▶ _Task to complete_
The copy you give must match the listing below exactly and contain no pictures.

___ Entries supplied

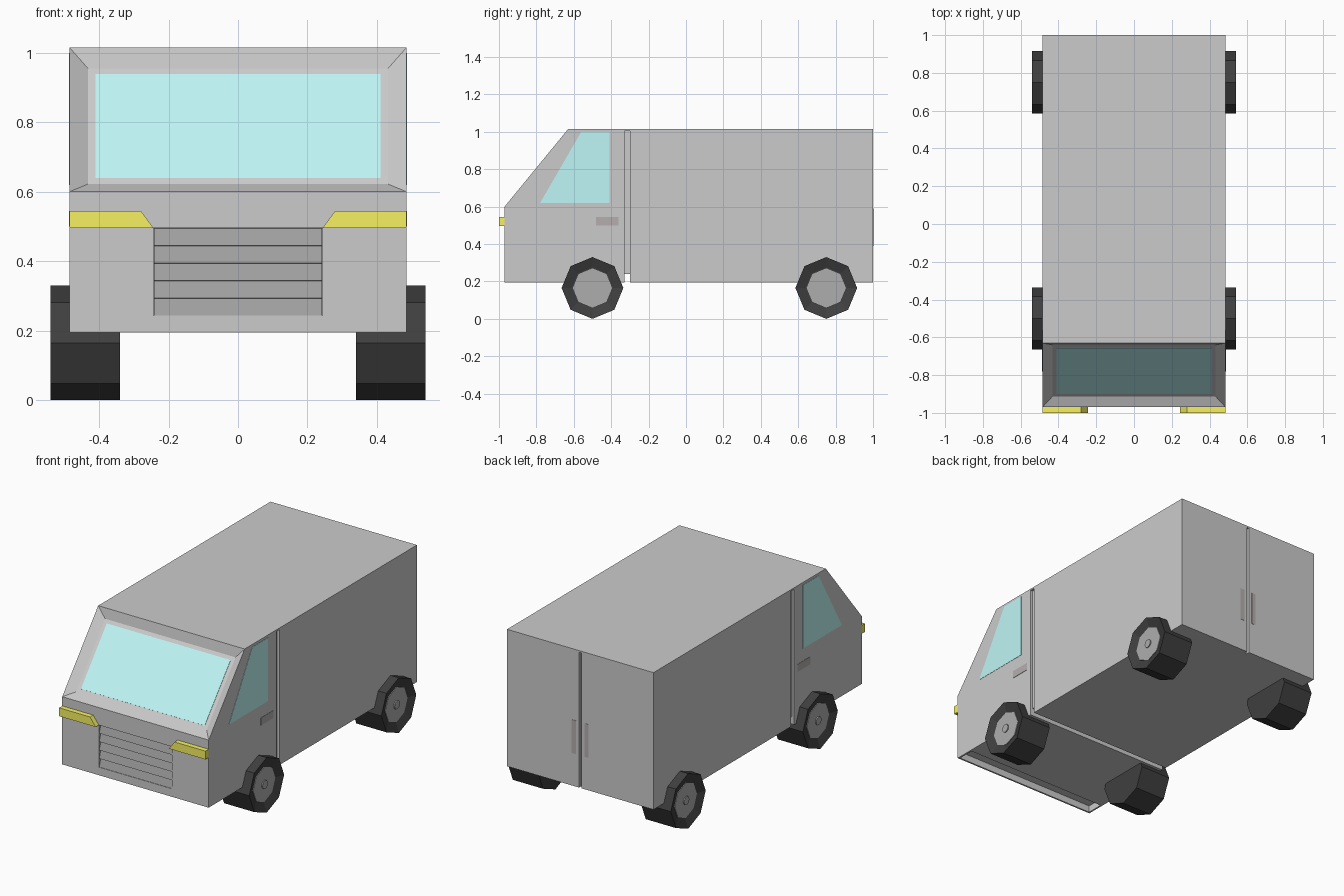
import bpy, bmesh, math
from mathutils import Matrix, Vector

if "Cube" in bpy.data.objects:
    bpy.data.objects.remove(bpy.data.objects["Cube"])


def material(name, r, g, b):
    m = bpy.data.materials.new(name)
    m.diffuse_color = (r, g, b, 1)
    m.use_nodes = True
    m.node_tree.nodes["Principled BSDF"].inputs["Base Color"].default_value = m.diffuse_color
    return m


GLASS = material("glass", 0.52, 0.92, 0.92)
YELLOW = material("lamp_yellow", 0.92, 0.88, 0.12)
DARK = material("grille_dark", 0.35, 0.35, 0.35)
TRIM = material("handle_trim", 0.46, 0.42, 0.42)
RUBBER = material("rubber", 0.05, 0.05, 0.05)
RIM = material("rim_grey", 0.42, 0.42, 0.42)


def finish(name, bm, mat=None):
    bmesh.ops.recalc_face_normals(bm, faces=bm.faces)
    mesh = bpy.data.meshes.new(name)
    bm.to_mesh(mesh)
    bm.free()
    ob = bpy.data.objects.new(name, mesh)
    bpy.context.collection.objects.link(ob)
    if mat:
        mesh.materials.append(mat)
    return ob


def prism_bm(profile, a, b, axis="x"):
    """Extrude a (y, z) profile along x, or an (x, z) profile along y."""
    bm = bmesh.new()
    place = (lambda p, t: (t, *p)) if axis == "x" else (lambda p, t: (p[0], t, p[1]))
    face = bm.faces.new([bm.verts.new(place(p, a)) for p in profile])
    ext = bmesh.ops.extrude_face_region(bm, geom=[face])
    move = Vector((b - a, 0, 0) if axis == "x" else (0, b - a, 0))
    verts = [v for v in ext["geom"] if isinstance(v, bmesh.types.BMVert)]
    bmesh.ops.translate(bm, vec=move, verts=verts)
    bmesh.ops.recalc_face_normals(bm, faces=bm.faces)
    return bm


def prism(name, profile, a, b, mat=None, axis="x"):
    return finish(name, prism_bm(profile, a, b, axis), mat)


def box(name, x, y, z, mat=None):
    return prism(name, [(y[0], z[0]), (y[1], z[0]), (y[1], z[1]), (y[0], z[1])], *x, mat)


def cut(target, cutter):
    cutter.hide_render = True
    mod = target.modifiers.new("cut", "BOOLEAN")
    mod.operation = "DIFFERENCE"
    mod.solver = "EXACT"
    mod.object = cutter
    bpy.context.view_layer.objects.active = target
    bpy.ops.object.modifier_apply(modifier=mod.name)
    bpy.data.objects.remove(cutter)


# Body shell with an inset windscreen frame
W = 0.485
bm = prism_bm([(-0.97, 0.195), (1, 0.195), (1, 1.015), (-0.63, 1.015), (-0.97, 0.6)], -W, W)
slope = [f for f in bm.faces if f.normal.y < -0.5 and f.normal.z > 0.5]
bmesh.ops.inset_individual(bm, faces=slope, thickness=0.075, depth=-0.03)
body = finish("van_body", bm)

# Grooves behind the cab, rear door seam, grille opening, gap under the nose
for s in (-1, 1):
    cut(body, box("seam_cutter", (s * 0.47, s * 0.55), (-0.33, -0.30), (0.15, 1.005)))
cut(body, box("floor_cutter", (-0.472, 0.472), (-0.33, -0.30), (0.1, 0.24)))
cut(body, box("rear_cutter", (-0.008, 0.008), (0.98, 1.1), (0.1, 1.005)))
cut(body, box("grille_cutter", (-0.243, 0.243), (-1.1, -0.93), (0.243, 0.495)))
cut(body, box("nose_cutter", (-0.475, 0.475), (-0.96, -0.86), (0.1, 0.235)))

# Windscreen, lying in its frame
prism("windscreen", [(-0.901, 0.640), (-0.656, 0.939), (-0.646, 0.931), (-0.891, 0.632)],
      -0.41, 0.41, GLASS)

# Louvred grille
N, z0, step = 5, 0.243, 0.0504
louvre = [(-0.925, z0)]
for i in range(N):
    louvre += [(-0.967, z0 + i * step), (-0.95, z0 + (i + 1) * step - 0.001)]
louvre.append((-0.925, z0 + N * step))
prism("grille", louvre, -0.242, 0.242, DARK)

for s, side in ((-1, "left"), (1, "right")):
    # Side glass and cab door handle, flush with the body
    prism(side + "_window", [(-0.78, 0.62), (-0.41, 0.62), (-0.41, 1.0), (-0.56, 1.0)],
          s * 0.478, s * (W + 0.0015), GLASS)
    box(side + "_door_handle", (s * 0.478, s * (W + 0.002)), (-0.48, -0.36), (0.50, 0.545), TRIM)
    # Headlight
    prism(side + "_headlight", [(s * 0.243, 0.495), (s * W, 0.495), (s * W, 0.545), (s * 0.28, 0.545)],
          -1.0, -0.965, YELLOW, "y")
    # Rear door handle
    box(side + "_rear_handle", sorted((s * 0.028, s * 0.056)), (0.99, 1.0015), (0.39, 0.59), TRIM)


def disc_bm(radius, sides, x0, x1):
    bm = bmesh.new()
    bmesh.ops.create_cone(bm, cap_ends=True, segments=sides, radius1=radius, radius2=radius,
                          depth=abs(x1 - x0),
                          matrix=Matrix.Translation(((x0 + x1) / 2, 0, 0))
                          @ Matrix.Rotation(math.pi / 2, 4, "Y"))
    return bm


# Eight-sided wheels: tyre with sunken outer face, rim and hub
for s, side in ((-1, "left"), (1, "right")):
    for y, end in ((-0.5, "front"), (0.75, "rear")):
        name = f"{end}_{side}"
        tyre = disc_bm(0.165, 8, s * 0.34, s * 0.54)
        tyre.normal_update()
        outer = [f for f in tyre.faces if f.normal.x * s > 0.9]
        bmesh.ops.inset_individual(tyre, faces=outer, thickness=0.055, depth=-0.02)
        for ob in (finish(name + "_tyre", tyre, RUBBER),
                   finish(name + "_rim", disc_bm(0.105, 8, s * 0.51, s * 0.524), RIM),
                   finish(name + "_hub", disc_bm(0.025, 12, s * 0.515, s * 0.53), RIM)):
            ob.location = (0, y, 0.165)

______

▶ _Written reply_
import bpy, bmesh, math
from mathutils import Matrix, Vector

if "Cube" in bpy.data.objects:
    bpy.data.objects.remove(bpy.data.objects["Cube"])


def material(name, r, g, b):
    m = bpy.data.materials.new(name)
    m.diffuse_color = (r, g, b, 1)
    m.use_nodes = True
    m.node_tree.nodes["Principled BSDF"].inputs["Base Color"].default_value = m.diffuse_color
    return m


GLASS = material("glass", 0.52, 0.92, 0.92)
YELLOW = material("lamp_yellow", 0.92, 0.88, 0.12)
DARK = material("grille_dark", 0.35, 0.35, 0.35)
TRIM = material("handle_trim", 0.46, 0.42, 0.42)
RUBBER = material("rubber", 0.05, 0.05, 0.05)
RIM = material("rim_grey", 0.42, 0.42, 0.42)


def finish(name, bm, mat=None):
    bmesh.ops.recalc_face_normals(bm, faces=bm.faces)
    mesh = bpy.data.meshes.new(name)
    bm.to_mesh(mesh)
    bm.free()
    ob = bpy.data.objects.new(name, mesh)
    bpy.context.collection.objects.link(ob)
    if mat:
        mesh.materials.append(mat)
    return ob


def prism_bm(profile, a, b, axis="x"):
    """Extrude a (y, z) profile along x, or an (x, z) profile along y."""
    bm = bmesh.new()
    place = (lambda p, t: (t, *p)) if axis == "x" else (lambda p, t: (p[0], t, p[1]))
    face = bm.faces.new([bm.verts.new(place(p, a)) for p in profile])
    ext = bmesh.ops.extrude_face_region(bm, geom=[face])
    move = Vector((b - a, 0, 0) if axis == "x" else (0, b - a, 0))
    verts = [v for v in ext["geom"] if isinstance(v, bmesh.types.BMVert)]
    bmesh.ops.translate(bm, vec=move, verts=verts)
    bmesh.ops.recalc_face_normals(bm, faces=bm.faces)
    return bm


def prism(name, profile, a, b, mat=None, axis="x"):
    return finish(name, prism_bm(profile, a, b, axis), mat)


def box(name, x, y, z, mat=None):
    return prism(name, [(y[0], z[0]), (y[1], z[0]), (y[1], z[1]), (y[0], z[1])], *x, mat)


def cut(target, cutter):
    cutter.hide_render = True
    mod = target.modifiers.new("cut", "BOOLEAN")
    mod.operation = "DIFFERENCE"
    mod.solver = "EXACT"
    mod.object = cutter
    bpy.context.view_layer.objects.active = target
    bpy.ops.object.modifier_apply(modifier=mod.name)
    bpy.data.objects.remove(cutter)


# Body shell with an inset windscreen frame
W = 0.485
bm = prism_bm([(-0.97, 0.195), (1, 0.195), (1, 1.015), (-0.63, 1.015), (-0.97, 0.6)], -W, W)
slope = [f for f in bm.faces if f.normal.y < -0.5 and f.normal.z > 0.5]
bmesh.ops.inset_individual(bm, faces=slope, thickness=0.075, depth=-0.03)
body = finish("van_body", bm)

# Grooves behind the cab, rear door seam, grille opening, gap under the nose
for s in (-1, 1):
    cut(body, box("seam_cutter", (s * 0.47, s * 0.55), (-0.33, -0.30), (0.15, 1.005)))
cut(body, box("floor_cutter", (-0.472, 0.472), (-0.33, -0.30), (0.1, 0.24)))
cut(body, box("rear_cutter", (-0.008, 0.008), (0.98, 1.1), (0.1, 1.005)))
cut(body, box("grille_cutter", (-0.243, 0.243), (-1.1, -0.93), (0.243, 0.495)))
cut(body, box("nose_cutter", (-0.475, 0.475), (-0.96, -0.86), (0.1, 0.235)))

# Windscreen, lying in its frame
prism("windscreen", [(-0.901, 0.640), (-0.656, 0.939), (-0.646, 0.931), (-0.891, 0.632)],
      -0.41, 0.41, GLASS)

# Louvred grille
N, z0, step = 5, 0.243, 0.0504
louvre = [(-0.925, z0)]
for i in range(N):
    louvre += [(-0.967, z0 + i * step), (-0.95, z0 + (i + 1) * step - 0.001)]
louvre.append((-0.925, z0 + N * step))
prism("grille", louvre, -0.242, 0.242, DARK)

for s, side in ((-1, "left"), (1, "right")):
    # Side glass and cab door handle, flush with the body
    prism(side + "_window", [(-0.78, 0.62), (-0.41, 0.62), (-0.41, 1.0), (-0.56, 1.0)],
          s * 0.478, s * (W + 0.0015), GLASS)
    box(side + "_door_handle", (s * 0.478, s * (W + 0.002)), (-0.48, -0.36), (0.50, 0.545), TRIM)
    # Headlight
    prism(side + "_headlight", [(s * 0.243, 0.495), (s * W, 0.495), (s * W, 0.545), (s * 0.28, 0.545)],
          -1.0, -0.965, YELLOW, "y")
    # Rear door handle
    box(side + "_rear_handle", sorted((s * 0.028, s * 0.056)), (0.99, 1.0015), (0.39, 0.59), TRIM)


def disc_bm(radius, sides, x0, x1):
    bm = bmesh.new()
    bmesh.ops.create_cone(bm, cap_ends=True, segments=sides, radius1=radius, radius2=radius,
                          depth=abs(x1 - x0),
                          matrix=Matrix.Translation(((x0 + x1) / 2, 0, 0))
                          @ Matrix.Rotation(math.pi / 2, 4, "Y"))
    return bm


# Eight-sided wheels: tyre with sunken outer face, rim and hub
for s, side in ((-1, "left"), (1, "right")):
    for y, end in ((-0.5, "front"), (0.75, "rear")):
        name = f"{end}_{side}"
        tyre = disc_bm(0.165, 8, s * 0.34, s * 0.54)
        tyre.normal_update()
        outer = [f for f in tyre.faces if f.normal.x * s > 0.9]
        bmesh.ops.inset_individual(tyre, faces=outer, thickness=0.055, depth=-0.02)
        for ob in (finish(name + "_tyre", tyre, RUBBER),
                   finish(name + "_rim", disc_bm(0.105, 8, s * 0.51, s * 0.524), RIM),
                   finish(name + "_hub", disc_bm(0.025, 12, s * 0.515, s * 0.53), RIM)):
            ob.location = (0, y, 0.165)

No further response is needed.